**Task requirements:** Reproduce word for word, from the entries below, the line with "TOP), (0.12, TOP)])", the line with "windows=[(-0.91, -0.83)])", and every line between them, and nothing more.
#### Record extracts
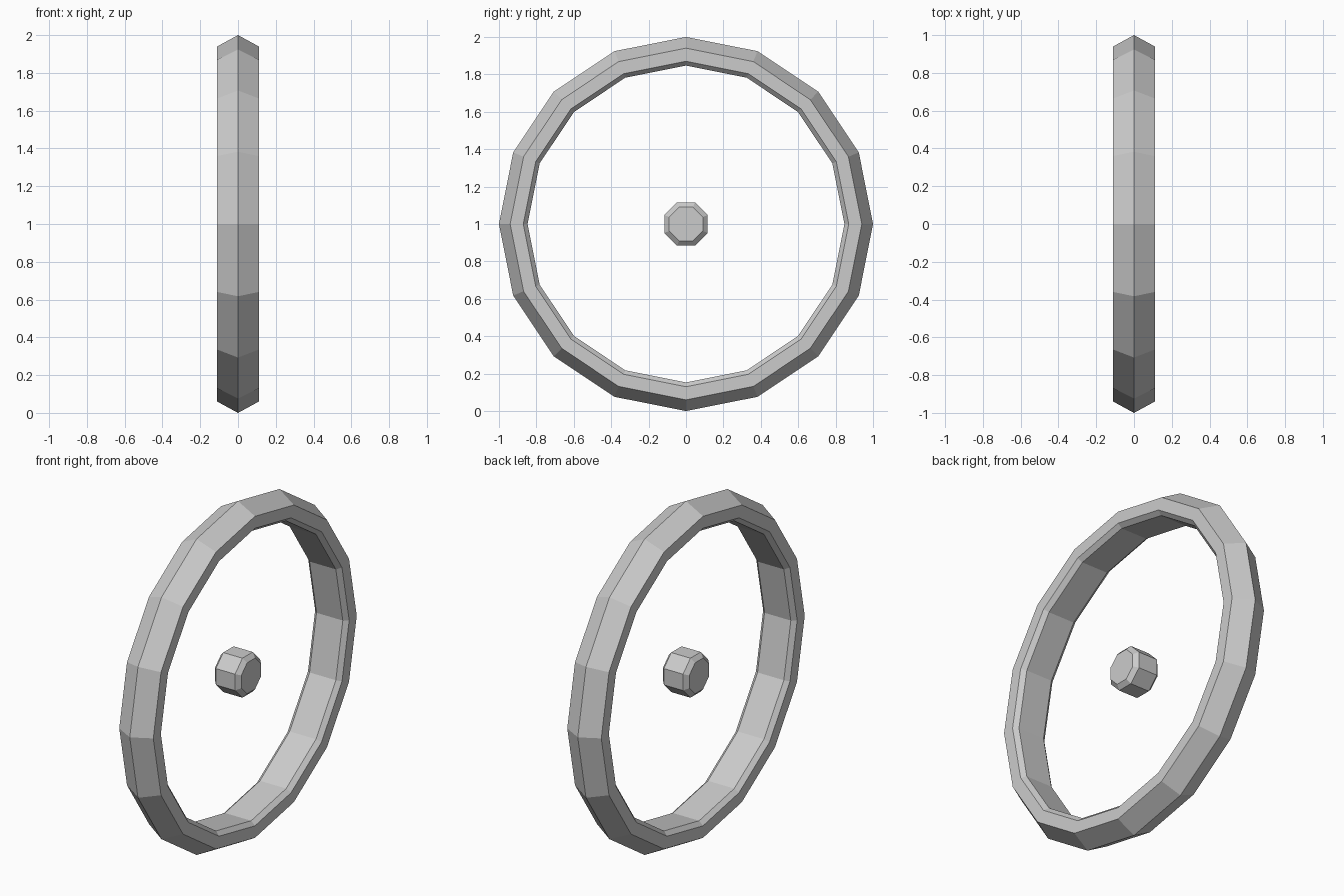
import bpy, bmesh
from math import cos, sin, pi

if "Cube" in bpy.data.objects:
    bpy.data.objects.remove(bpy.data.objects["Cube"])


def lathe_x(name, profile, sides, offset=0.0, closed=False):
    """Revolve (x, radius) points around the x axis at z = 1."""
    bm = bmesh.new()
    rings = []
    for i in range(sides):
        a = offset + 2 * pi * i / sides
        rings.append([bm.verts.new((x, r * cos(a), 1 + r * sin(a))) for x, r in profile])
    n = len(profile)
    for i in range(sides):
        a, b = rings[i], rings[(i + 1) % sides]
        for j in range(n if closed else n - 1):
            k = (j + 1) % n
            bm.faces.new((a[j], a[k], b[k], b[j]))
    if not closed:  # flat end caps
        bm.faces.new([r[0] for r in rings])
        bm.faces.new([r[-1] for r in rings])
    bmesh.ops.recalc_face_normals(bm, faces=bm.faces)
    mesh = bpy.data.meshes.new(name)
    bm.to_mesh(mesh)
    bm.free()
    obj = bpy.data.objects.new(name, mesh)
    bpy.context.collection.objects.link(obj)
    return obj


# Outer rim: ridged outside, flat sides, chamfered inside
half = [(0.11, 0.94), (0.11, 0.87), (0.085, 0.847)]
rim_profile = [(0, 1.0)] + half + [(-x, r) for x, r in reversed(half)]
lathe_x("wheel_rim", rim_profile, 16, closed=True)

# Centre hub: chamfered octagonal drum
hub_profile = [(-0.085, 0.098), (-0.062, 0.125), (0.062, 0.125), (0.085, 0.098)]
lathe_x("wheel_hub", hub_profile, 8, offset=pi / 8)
########
#### Record extracts
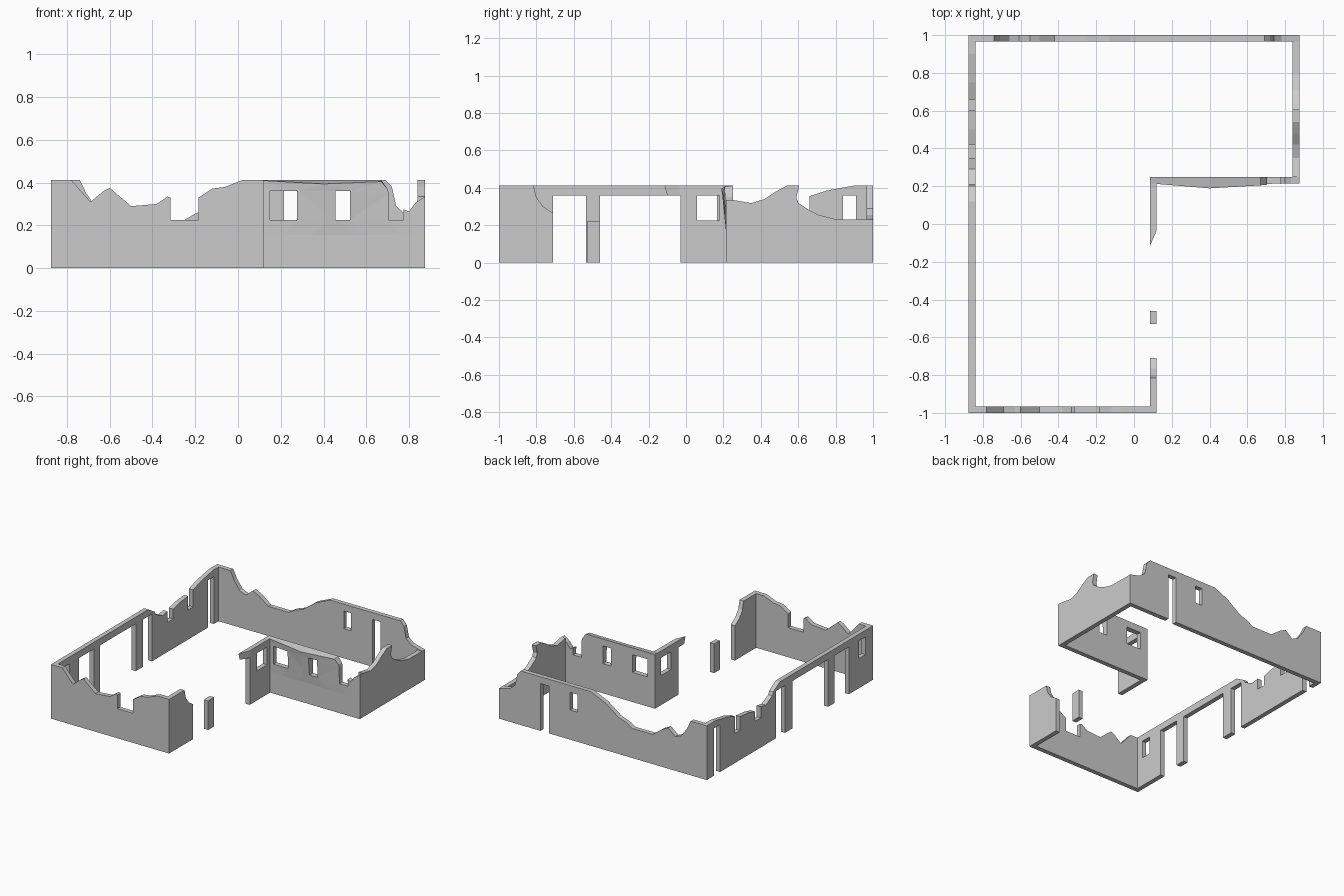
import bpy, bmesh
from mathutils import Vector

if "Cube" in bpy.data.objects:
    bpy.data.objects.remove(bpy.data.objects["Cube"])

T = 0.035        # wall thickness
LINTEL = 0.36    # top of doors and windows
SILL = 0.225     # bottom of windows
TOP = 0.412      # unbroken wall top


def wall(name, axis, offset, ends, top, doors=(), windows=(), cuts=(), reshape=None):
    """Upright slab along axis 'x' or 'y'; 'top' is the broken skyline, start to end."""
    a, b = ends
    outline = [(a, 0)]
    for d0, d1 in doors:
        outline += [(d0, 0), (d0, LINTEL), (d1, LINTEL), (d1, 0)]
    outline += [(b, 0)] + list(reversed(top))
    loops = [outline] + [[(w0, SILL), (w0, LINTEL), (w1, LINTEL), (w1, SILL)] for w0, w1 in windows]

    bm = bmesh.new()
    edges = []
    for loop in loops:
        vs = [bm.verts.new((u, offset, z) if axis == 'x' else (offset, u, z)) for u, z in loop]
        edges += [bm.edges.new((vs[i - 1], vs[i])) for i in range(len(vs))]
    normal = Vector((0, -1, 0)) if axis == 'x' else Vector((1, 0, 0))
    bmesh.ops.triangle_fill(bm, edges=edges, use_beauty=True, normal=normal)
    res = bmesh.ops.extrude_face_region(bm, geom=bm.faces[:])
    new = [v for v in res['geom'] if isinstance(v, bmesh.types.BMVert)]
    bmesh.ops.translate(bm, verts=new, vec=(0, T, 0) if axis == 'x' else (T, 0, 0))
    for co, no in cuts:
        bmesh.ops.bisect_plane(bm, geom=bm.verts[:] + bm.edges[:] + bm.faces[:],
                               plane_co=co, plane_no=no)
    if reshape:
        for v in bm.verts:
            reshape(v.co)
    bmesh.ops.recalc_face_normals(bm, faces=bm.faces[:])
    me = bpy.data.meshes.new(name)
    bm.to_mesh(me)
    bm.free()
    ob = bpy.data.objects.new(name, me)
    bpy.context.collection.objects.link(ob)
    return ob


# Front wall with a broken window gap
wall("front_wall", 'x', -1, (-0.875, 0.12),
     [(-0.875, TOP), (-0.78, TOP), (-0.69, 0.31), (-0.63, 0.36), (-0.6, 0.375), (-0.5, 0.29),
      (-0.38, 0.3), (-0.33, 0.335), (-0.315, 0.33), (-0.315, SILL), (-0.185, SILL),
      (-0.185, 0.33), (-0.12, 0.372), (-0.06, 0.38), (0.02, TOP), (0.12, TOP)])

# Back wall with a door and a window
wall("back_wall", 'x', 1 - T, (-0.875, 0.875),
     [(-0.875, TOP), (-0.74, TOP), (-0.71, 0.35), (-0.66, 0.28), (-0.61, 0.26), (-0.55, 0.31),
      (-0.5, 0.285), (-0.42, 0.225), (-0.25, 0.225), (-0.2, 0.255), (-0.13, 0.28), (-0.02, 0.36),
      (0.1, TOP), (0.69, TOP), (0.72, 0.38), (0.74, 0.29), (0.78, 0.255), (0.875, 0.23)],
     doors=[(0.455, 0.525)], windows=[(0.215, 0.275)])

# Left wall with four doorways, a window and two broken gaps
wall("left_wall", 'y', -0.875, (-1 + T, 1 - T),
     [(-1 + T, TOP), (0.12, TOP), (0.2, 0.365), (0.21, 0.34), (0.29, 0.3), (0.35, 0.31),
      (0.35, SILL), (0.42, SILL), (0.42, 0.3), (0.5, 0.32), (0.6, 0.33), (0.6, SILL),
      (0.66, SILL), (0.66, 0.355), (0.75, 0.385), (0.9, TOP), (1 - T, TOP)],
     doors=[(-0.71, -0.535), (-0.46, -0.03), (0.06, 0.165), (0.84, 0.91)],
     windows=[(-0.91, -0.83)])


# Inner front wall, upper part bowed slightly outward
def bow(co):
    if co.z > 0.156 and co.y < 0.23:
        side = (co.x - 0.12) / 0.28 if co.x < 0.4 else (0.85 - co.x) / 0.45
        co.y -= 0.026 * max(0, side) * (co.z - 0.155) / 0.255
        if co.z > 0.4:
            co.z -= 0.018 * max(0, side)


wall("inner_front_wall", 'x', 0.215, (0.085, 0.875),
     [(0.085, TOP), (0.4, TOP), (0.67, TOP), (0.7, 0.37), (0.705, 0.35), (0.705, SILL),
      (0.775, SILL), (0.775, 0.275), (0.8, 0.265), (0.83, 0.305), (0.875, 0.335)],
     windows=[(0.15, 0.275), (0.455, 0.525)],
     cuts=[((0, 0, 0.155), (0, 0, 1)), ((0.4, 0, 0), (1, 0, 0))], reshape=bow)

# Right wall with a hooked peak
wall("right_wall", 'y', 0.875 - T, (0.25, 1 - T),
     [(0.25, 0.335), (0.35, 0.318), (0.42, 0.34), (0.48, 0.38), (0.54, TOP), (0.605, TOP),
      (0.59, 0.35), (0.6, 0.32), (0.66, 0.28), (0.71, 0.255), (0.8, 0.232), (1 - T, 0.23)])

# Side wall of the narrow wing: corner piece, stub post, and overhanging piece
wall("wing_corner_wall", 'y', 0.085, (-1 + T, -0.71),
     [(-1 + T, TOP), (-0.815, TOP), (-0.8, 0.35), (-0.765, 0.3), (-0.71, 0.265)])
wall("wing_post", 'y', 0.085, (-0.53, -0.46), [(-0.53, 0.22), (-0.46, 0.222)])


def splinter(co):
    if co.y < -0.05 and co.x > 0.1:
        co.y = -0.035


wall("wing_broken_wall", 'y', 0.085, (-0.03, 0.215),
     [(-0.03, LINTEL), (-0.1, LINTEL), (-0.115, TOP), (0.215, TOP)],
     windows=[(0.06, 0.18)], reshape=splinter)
########
#### Record extracts
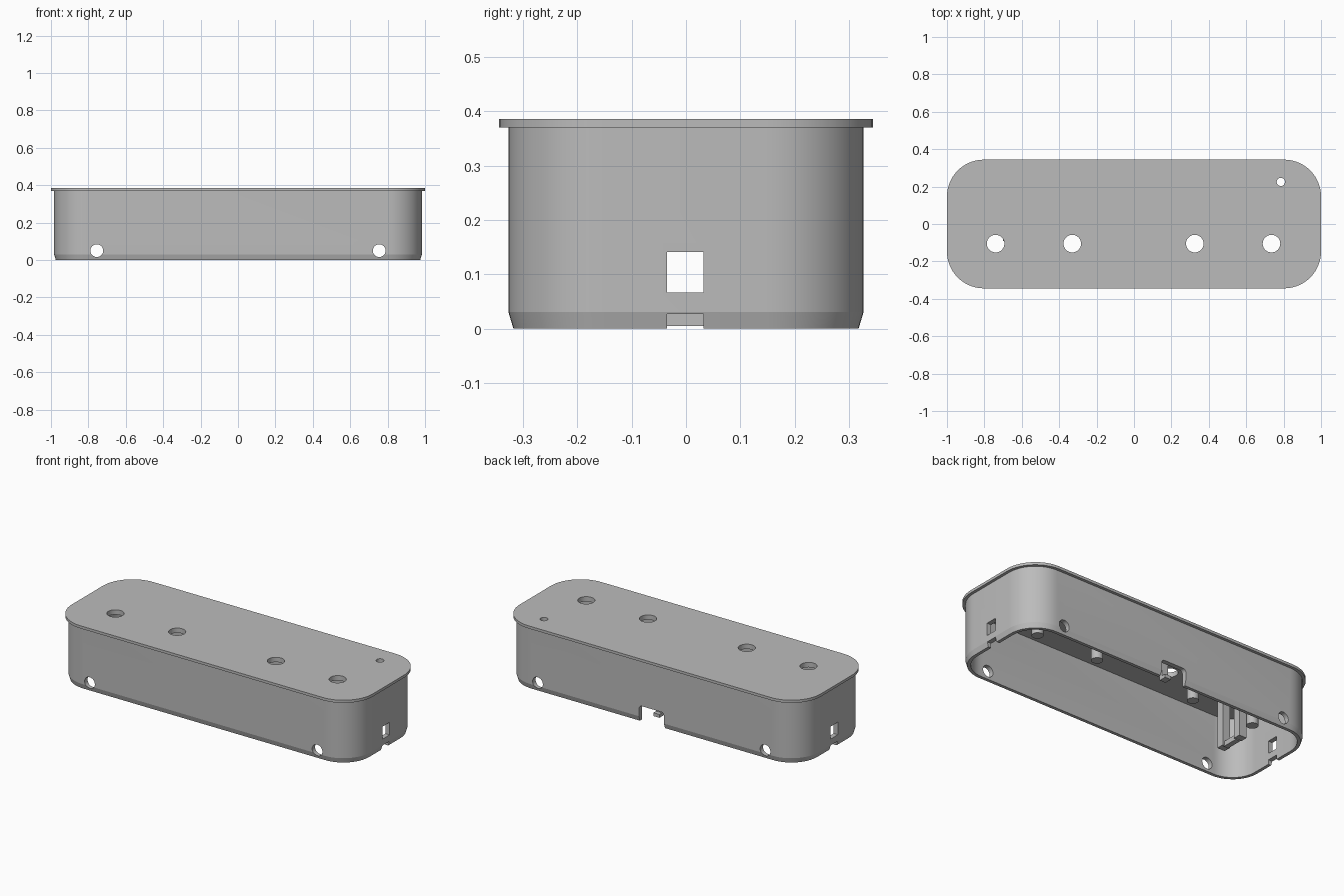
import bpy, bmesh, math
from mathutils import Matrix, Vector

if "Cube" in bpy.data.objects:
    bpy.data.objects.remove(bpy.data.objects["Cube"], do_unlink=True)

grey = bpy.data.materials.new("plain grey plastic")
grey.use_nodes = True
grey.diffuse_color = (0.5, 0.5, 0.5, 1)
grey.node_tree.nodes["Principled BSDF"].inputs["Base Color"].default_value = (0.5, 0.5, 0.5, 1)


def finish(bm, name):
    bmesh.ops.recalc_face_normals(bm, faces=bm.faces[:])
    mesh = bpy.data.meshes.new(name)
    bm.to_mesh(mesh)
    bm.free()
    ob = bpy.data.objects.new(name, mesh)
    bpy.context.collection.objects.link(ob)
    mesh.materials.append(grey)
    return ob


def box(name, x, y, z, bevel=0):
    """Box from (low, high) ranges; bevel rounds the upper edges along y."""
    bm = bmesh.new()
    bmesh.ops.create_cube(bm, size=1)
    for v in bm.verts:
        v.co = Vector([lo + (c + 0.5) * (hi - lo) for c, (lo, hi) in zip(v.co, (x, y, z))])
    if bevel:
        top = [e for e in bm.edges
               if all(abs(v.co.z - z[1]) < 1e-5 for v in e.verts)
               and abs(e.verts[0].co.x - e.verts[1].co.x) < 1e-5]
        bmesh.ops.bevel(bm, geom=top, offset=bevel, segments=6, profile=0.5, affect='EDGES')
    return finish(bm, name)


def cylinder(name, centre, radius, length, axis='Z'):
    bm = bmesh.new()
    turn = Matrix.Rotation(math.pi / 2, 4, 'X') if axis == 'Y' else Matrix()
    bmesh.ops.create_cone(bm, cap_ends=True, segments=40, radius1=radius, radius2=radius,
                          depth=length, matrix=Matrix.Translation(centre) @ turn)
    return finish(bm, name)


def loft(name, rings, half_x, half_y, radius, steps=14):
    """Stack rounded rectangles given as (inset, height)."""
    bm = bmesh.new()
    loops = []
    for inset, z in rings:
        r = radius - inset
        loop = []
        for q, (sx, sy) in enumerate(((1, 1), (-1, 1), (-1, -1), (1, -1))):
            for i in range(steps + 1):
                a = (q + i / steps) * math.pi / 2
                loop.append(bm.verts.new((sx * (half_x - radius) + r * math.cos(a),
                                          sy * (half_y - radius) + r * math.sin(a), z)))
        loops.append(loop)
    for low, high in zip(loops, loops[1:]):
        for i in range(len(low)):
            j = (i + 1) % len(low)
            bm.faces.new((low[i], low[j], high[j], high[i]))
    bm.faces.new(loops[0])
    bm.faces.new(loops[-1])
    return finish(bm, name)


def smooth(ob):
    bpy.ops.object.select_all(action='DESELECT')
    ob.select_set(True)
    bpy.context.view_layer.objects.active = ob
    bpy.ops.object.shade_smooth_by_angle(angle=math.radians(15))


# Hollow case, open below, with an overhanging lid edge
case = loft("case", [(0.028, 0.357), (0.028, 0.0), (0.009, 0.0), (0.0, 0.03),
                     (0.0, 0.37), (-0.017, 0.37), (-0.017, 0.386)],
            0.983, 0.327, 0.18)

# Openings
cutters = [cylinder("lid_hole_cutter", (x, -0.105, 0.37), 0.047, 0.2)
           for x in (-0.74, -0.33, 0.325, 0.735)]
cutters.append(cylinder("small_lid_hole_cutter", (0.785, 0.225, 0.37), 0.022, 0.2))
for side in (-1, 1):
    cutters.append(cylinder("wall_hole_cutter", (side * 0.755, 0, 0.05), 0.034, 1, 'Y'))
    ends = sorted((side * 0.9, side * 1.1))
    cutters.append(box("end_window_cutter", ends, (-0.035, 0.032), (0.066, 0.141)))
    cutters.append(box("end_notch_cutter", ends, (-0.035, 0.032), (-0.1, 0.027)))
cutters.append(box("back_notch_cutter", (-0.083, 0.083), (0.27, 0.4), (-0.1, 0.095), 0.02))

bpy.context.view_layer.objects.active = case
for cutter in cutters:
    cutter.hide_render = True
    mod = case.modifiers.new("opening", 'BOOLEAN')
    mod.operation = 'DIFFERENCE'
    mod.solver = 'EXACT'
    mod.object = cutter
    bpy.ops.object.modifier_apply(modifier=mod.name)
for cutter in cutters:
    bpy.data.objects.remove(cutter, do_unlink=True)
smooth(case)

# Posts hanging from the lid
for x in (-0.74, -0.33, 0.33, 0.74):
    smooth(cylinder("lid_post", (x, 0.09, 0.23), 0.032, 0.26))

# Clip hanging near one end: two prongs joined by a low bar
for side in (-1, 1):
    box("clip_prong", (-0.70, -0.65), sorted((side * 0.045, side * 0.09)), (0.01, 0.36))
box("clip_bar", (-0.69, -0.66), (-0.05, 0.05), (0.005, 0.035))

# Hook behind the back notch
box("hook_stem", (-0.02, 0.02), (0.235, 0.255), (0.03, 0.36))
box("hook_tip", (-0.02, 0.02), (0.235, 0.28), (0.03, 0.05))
########
**Completed task:**
      (-0.185, 0.33), (-0.12, 0.372), (-0.06, 0.38), (0.02, TOP), (0.12, TOP)])

# Back wall with a door and a window
wall("back_wall", 'x', 1 - T, (-0.875, 0.875),
     [(-0.875, TOP), (-0.74, TOP), (-0.71, 0.35), (-0.66, 0.28), (-0.61, 0.26), (-0.55, 0.31),
      (-0.5, 0.285), (-0.42, 0.225), (-0.25, 0.225), (-0.2, 0.255), (-0.13, 0.28), (-0.02, 0.36),
      (0.1, TOP), (0.69, TOP), (0.72, 0.38), (0.74, 0.29), (0.78, 0.255), (0.875, 0.23)],
     doors=[(0.455, 0.525)], windows=[(0.215, 0.275)])

# Left wall with four doorways, a window and two broken gaps
wall("left_wall", 'y', -0.875, (-1 + T, 1 - T),
     [(-1 + T, TOP), (0.12, TOP), (0.2, 0.365), (0.21, 0.34), (0.29, 0.3), (0.35, 0.31),
      (0.35, SILL), (0.42, SILL), (0.42, 0.3), (0.5, 0.32), (0.6, 0.33), (0.6, SILL),
      (0.66, SILL), (0.66, 0.355), (0.75, 0.385), (0.9, TOP), (1 - T, TOP)],
     doors=[(-0.71, -0.535), (-0.46, -0.03), (0.06, 0.165), (0.84, 0.91)],
     windows=[(-0.91, -0.83)])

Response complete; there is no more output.